Stored data
○ ○ ○ ○ ○ ○ ○

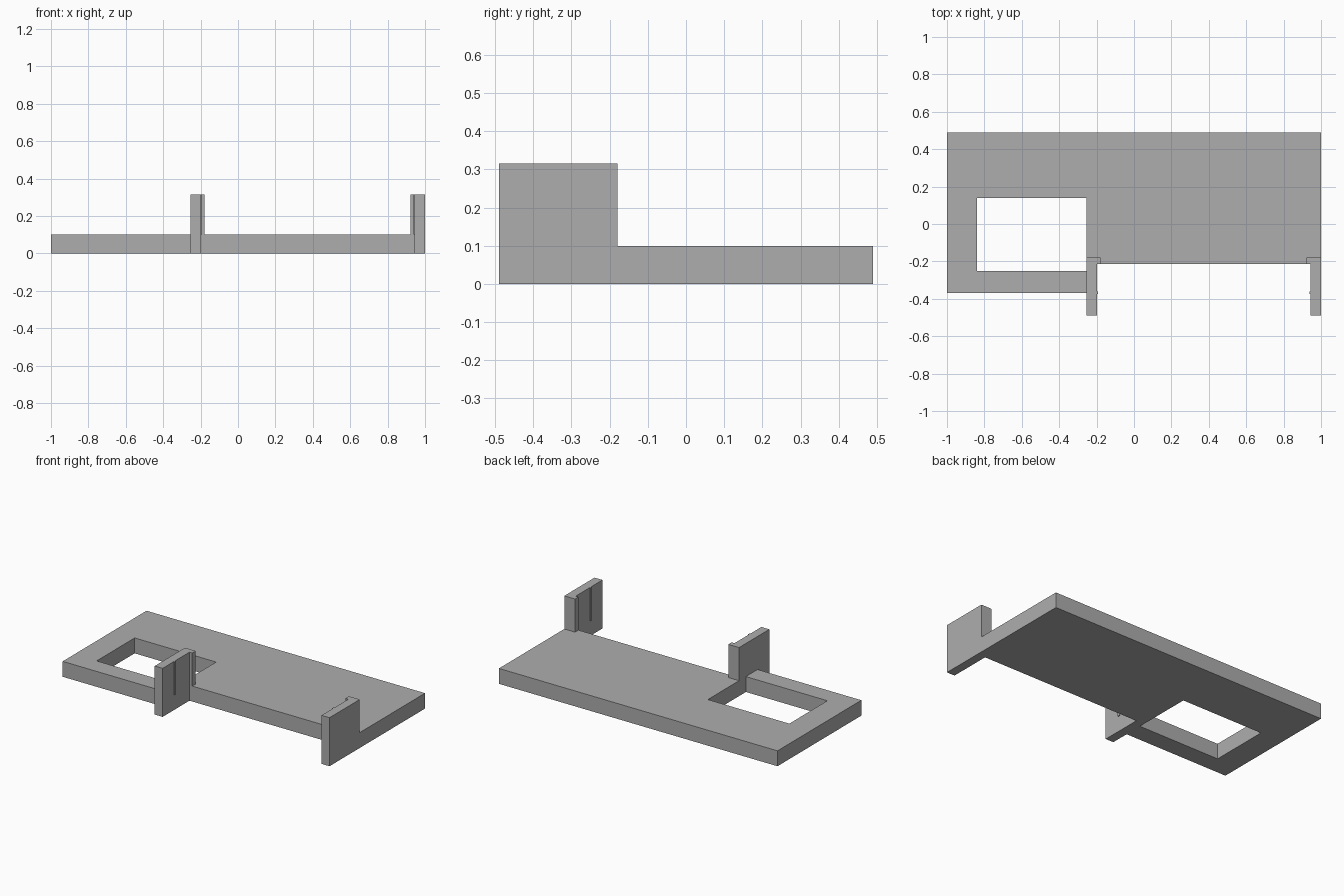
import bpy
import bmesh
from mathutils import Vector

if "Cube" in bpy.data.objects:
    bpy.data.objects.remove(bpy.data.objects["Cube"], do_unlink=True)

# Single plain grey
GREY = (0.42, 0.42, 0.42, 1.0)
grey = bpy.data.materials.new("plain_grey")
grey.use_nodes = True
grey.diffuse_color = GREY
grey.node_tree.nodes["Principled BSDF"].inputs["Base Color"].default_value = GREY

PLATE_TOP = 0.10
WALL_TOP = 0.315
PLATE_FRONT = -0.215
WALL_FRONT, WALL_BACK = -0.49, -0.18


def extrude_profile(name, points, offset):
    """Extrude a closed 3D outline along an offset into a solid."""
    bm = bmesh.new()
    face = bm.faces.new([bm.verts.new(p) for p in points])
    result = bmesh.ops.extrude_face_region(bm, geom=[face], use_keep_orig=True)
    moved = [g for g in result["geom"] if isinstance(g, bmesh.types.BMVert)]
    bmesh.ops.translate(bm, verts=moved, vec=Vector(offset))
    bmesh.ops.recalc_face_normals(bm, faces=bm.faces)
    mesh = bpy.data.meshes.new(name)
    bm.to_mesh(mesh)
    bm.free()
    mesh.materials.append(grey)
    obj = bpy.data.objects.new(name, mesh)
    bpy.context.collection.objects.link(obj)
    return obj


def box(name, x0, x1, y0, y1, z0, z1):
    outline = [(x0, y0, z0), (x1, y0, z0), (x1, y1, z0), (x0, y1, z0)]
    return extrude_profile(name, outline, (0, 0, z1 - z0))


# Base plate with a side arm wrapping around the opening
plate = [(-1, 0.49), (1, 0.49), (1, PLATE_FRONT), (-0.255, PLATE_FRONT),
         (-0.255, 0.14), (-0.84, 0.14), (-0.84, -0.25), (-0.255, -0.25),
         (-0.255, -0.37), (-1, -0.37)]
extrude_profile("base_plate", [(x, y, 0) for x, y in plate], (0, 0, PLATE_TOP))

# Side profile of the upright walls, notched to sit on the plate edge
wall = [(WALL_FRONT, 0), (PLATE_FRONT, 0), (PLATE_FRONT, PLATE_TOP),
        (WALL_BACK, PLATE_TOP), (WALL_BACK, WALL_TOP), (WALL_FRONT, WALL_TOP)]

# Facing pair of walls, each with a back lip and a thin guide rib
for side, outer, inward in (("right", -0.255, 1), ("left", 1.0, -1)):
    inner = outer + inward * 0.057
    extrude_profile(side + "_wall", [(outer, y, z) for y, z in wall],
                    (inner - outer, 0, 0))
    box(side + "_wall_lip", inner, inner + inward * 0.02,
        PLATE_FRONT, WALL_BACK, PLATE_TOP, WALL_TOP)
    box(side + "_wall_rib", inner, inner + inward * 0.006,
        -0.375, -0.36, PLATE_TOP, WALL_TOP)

○ ○ ○ ○ ○ ○ ○

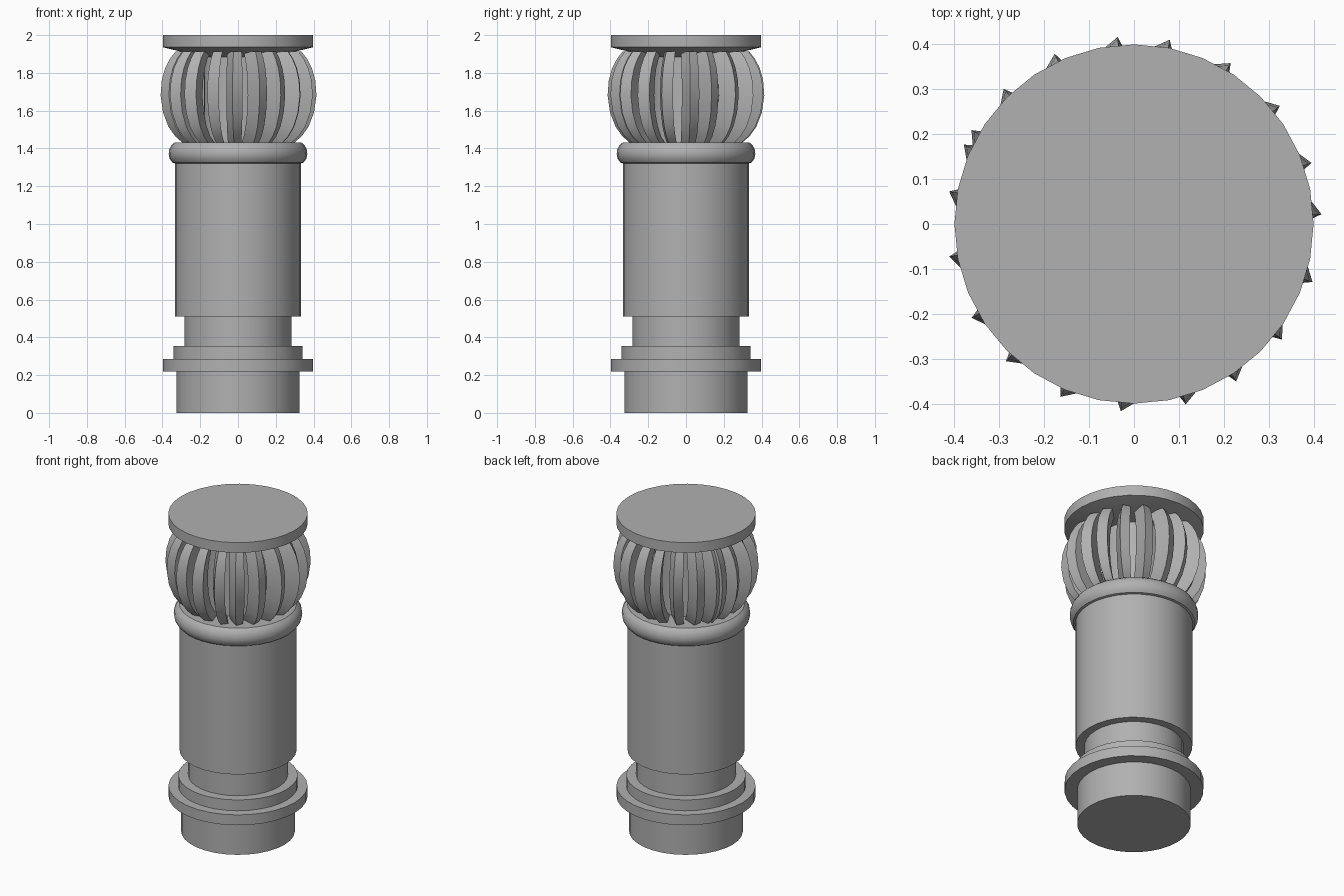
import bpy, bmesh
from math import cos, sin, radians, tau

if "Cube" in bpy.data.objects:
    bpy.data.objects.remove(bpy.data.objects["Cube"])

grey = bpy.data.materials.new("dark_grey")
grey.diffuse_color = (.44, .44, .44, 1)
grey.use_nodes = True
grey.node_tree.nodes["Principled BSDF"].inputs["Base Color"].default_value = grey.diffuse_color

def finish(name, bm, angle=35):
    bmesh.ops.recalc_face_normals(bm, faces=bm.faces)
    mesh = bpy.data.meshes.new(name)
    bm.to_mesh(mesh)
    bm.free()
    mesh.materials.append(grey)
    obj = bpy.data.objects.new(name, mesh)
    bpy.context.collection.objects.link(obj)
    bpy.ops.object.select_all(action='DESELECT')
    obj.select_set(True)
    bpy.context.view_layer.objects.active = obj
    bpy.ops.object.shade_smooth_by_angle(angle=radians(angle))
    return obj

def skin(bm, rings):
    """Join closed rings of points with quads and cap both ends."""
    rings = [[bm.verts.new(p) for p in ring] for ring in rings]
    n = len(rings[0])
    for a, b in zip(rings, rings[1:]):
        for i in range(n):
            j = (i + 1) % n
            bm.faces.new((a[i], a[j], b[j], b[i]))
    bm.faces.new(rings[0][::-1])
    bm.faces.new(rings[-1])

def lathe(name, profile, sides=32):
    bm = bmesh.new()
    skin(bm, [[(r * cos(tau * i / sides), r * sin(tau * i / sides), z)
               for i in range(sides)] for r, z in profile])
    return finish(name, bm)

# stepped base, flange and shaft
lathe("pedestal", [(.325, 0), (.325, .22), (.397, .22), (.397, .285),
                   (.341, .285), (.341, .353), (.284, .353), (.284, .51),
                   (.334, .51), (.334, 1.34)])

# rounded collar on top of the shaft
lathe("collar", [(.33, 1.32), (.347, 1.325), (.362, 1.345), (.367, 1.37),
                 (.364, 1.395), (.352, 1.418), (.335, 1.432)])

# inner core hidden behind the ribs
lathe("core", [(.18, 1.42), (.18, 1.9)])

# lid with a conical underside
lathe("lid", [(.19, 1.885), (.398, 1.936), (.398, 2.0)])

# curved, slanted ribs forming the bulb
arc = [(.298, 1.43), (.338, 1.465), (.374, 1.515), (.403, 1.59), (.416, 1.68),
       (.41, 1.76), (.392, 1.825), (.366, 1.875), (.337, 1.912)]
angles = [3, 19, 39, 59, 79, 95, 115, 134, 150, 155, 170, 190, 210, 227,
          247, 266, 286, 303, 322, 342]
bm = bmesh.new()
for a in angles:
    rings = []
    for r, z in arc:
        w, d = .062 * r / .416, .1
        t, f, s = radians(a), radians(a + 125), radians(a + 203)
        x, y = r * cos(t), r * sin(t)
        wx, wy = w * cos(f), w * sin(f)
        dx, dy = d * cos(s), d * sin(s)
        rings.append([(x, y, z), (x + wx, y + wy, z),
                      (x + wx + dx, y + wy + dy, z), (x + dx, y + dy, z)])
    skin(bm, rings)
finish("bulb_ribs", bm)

○ ○ ○ ○ ○ ○ ○

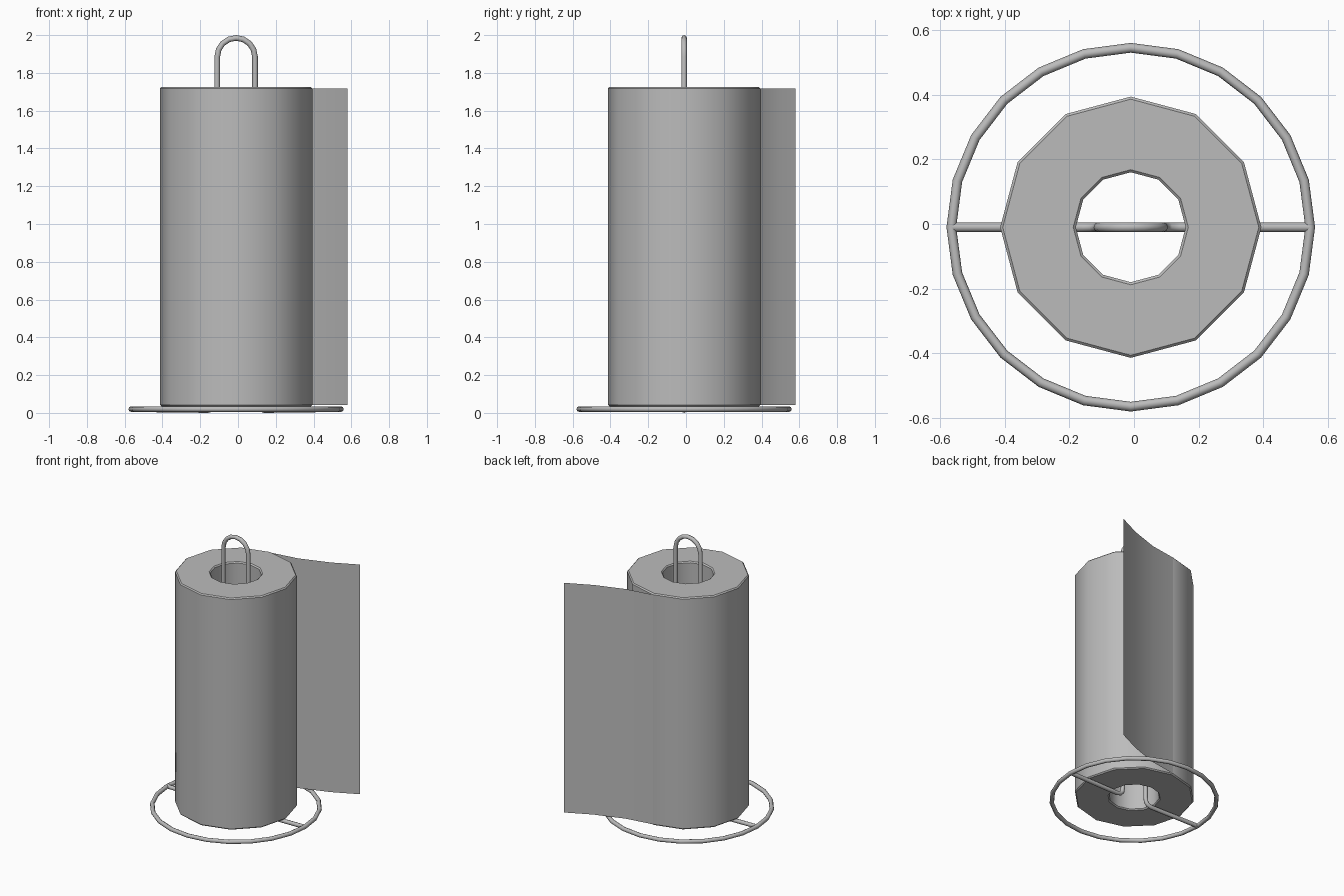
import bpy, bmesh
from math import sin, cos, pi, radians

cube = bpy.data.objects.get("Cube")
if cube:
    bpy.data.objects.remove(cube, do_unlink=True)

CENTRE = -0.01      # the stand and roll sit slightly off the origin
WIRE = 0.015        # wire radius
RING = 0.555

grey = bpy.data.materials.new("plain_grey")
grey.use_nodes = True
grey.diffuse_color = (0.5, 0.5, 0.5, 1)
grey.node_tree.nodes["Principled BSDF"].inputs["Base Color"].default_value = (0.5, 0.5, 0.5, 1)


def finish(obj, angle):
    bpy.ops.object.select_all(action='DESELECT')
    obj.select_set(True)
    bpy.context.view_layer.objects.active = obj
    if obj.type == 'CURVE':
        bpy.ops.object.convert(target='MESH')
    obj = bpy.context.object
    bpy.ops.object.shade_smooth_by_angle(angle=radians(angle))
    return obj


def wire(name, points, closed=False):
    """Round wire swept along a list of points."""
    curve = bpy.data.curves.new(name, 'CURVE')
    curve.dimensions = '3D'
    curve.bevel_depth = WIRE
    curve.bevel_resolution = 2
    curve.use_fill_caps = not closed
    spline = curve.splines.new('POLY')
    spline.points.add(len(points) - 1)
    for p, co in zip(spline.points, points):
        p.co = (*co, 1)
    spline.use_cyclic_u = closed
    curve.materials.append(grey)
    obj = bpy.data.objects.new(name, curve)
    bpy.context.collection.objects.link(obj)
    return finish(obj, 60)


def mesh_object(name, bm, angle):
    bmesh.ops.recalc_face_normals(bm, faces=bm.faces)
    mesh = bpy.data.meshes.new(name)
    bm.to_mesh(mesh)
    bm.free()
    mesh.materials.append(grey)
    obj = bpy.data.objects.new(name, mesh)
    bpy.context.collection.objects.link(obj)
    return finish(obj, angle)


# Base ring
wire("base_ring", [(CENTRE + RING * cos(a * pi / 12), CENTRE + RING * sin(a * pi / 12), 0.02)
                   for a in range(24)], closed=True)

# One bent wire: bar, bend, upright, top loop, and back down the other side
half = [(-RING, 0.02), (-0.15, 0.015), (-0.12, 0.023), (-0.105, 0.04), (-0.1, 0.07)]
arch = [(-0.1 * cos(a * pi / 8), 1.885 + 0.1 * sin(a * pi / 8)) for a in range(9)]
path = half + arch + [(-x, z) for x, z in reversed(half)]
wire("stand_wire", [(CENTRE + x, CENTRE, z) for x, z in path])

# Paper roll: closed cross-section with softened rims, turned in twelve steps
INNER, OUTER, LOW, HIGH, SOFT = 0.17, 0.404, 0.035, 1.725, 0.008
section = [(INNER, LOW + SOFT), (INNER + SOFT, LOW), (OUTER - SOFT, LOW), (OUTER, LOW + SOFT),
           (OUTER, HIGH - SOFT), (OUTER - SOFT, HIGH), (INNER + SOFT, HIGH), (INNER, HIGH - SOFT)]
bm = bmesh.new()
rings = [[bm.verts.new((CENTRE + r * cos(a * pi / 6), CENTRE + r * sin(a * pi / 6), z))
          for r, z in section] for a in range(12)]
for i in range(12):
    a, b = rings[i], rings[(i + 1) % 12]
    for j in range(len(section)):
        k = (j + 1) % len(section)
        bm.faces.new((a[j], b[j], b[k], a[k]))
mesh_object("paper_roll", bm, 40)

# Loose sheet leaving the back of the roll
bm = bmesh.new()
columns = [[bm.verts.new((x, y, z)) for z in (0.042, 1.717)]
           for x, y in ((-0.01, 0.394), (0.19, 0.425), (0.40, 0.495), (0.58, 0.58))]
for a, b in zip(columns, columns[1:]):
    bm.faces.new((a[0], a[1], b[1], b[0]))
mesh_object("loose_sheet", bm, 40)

○ ○ ○ ○ ○ ○ ○

# [About this task]
Every line holding the word "from" should be copied out of the records above.

# [Written solution]
from mathutils import Vector
from math import cos, sin, radians, tau
from math import sin, cos, pi, radians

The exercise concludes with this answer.